This week’s Simple Fix blog post would have really come in handy during our crazy college roommate days. Fortunately, these tried and true methods of unclogging a bathtub drain still hold up. So if you are struggling to keep your tub drain clear of hair and gunk, follow these simple steps.

What You’ll Need

What you’ll need may vary depending on the type of bathtub drain you have. So we’re going to walk you through directions for tubs with Pop-Up stoppers as well as those with a Strainer. But the following list of tools is all you’ll need, nonetheless.
simple fix tub

Tubs with a Pop-Up Stopper

Make sure the drain lever on your overflow plate cover is flipped up. Then begin twisting your stopper counterclockwise until you can pull it out of the drain completely. You should be able to visually identify the source of the clog. Remove the debris you can with your hands or needlenose pliers. If the water that may have backed up into the tub recedes or if water from the faucet drains smoothly, then you’ve successfully unclogged your tub drain.
pop up stopper
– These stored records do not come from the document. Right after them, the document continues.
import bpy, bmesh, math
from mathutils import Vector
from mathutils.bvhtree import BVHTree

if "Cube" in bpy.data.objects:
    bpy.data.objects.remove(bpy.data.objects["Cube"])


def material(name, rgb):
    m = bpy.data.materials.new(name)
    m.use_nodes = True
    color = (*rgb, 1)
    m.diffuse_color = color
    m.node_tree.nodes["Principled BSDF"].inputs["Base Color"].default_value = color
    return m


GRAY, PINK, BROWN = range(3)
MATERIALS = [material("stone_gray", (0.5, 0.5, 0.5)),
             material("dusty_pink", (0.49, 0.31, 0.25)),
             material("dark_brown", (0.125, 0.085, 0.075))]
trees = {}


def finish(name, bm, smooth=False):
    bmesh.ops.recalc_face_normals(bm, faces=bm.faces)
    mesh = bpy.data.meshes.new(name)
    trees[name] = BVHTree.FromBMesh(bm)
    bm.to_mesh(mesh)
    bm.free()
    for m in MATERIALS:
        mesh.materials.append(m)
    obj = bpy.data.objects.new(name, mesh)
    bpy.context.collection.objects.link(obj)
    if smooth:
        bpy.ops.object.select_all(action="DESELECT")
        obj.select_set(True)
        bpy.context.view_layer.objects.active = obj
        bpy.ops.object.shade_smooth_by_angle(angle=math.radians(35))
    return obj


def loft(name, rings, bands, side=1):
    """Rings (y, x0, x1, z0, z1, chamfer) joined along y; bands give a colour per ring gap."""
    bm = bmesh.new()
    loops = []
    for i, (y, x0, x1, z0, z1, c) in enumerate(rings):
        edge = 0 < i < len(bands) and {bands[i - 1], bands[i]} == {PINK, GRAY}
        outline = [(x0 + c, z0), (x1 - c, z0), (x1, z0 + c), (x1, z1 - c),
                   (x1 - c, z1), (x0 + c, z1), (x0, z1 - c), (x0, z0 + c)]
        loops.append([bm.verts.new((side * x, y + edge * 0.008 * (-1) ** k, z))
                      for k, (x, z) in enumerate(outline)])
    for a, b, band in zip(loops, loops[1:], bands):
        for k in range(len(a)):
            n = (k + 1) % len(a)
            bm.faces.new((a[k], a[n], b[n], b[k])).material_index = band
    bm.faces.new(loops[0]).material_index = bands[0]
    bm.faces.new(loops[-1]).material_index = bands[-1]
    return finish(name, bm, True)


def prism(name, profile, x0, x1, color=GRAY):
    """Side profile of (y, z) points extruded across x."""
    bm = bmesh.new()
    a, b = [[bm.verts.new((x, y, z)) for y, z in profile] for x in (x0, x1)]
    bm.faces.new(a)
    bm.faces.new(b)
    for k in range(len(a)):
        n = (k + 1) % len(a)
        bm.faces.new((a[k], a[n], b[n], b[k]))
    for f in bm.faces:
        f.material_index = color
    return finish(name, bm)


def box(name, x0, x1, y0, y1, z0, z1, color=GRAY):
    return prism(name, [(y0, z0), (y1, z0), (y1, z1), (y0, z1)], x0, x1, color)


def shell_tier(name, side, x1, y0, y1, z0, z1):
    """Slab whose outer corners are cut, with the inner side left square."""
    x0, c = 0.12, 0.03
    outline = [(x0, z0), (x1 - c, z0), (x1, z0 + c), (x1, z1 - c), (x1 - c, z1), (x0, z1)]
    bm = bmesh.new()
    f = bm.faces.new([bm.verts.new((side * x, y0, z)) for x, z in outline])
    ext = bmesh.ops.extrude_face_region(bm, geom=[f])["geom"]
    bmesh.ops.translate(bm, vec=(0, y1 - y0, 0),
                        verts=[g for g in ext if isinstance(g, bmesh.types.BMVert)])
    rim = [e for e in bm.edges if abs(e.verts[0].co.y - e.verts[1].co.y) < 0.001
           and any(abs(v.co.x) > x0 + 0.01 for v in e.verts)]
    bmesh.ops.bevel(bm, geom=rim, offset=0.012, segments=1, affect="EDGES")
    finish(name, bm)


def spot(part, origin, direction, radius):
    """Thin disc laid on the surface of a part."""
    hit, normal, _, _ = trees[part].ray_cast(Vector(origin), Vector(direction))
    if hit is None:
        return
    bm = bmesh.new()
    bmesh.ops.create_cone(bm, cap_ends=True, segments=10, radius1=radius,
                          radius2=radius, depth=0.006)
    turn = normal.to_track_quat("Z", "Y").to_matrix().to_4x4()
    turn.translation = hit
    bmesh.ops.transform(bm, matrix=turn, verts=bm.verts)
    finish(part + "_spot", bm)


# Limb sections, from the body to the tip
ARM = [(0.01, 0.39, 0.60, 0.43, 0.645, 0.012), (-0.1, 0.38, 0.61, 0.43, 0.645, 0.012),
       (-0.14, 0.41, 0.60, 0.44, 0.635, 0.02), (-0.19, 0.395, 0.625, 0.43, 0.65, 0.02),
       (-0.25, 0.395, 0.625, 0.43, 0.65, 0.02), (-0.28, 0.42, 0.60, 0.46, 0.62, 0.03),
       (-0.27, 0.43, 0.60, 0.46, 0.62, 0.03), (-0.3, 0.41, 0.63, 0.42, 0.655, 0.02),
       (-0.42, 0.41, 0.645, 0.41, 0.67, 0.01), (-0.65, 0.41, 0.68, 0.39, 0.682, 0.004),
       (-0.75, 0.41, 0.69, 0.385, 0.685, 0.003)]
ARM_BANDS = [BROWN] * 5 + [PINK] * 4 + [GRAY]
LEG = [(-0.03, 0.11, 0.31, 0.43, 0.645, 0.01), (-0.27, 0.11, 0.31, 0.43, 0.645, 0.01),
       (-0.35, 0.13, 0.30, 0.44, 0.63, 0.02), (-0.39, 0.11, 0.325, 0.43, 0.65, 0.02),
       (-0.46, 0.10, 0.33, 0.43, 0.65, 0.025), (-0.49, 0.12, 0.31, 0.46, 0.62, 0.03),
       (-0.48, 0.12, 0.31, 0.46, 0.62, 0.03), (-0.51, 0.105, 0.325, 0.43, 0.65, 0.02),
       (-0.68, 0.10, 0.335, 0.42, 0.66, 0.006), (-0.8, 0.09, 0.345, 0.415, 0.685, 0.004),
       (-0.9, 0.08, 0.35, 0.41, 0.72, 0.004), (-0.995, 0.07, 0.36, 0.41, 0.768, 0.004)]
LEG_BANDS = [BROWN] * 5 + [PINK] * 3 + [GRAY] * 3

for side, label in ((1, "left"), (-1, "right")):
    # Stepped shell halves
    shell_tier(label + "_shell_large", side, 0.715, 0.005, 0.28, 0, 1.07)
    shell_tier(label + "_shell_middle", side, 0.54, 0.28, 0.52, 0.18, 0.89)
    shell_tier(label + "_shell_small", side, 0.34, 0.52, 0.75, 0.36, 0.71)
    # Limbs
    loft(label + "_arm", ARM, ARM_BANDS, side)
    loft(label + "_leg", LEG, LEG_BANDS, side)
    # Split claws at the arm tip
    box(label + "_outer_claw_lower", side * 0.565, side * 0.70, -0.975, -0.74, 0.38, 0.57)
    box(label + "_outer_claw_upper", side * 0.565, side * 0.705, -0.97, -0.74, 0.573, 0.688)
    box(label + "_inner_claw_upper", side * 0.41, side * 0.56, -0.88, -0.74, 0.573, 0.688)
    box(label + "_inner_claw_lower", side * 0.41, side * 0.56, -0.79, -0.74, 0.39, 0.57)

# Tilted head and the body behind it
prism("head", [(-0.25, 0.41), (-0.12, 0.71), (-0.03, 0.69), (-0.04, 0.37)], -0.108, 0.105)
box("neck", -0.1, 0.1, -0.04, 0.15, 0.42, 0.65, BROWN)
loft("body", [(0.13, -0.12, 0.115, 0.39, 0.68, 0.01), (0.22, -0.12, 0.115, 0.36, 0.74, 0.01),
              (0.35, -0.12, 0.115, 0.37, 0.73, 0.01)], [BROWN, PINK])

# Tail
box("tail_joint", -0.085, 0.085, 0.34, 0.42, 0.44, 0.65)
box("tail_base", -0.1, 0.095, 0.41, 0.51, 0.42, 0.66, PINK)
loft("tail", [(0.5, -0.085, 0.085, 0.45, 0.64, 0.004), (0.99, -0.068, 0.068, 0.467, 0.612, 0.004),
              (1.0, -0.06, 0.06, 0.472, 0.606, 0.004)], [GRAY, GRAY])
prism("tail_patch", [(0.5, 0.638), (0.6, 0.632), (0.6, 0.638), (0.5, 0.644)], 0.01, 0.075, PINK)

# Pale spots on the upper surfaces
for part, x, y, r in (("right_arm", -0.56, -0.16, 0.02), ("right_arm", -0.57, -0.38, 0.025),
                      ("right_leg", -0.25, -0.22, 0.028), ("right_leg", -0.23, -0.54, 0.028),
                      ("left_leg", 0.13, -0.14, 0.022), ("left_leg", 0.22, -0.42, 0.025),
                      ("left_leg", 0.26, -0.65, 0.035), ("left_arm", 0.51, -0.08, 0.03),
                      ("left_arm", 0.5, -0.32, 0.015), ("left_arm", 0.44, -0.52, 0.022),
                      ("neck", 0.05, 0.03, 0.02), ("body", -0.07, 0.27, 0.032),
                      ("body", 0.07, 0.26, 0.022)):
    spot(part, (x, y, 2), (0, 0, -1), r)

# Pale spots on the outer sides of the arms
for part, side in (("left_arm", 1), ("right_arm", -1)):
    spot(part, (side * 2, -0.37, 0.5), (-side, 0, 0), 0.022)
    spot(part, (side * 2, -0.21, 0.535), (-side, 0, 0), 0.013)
Tubs with a Strainer

Take your needlenose pliers and insert them into the holes of the strainer. Using a very firm grip, twist the pliers counterclockwise until you remove the strainer. As with the instructions above, identify the source of the clog and remove it with your pliers or hands. Watch to see if the water recedes easily.
tub strainer

Drain Still Clogged?

If your problem persists, take your flathead screwdriver and remove the overflow plate cover. Once the cover is removed, take your rag and stuff it nice and tightly into the opening where the coverplate was (as pictured below). This will lead to greater suction for the following step. Next, take some petroleum jelly and rub it around the rim of your plunger. Place you plunger over the drain in the tub (again, as pictured below). Make sure you have water in the tub, enough to cover the rubber cup portion of the plunger. If there isn’t any water in the tub, let the faucet run until the plunger cup is covered. Now, move the plunger up and down very quickly…maybe 10 or so times. Remove the plunger from the drain to see if the water recedes. If so, then you are all set – – problem solved.



Have any “hairy” bathroom repair stories or insights? Share them with us in the comment section below.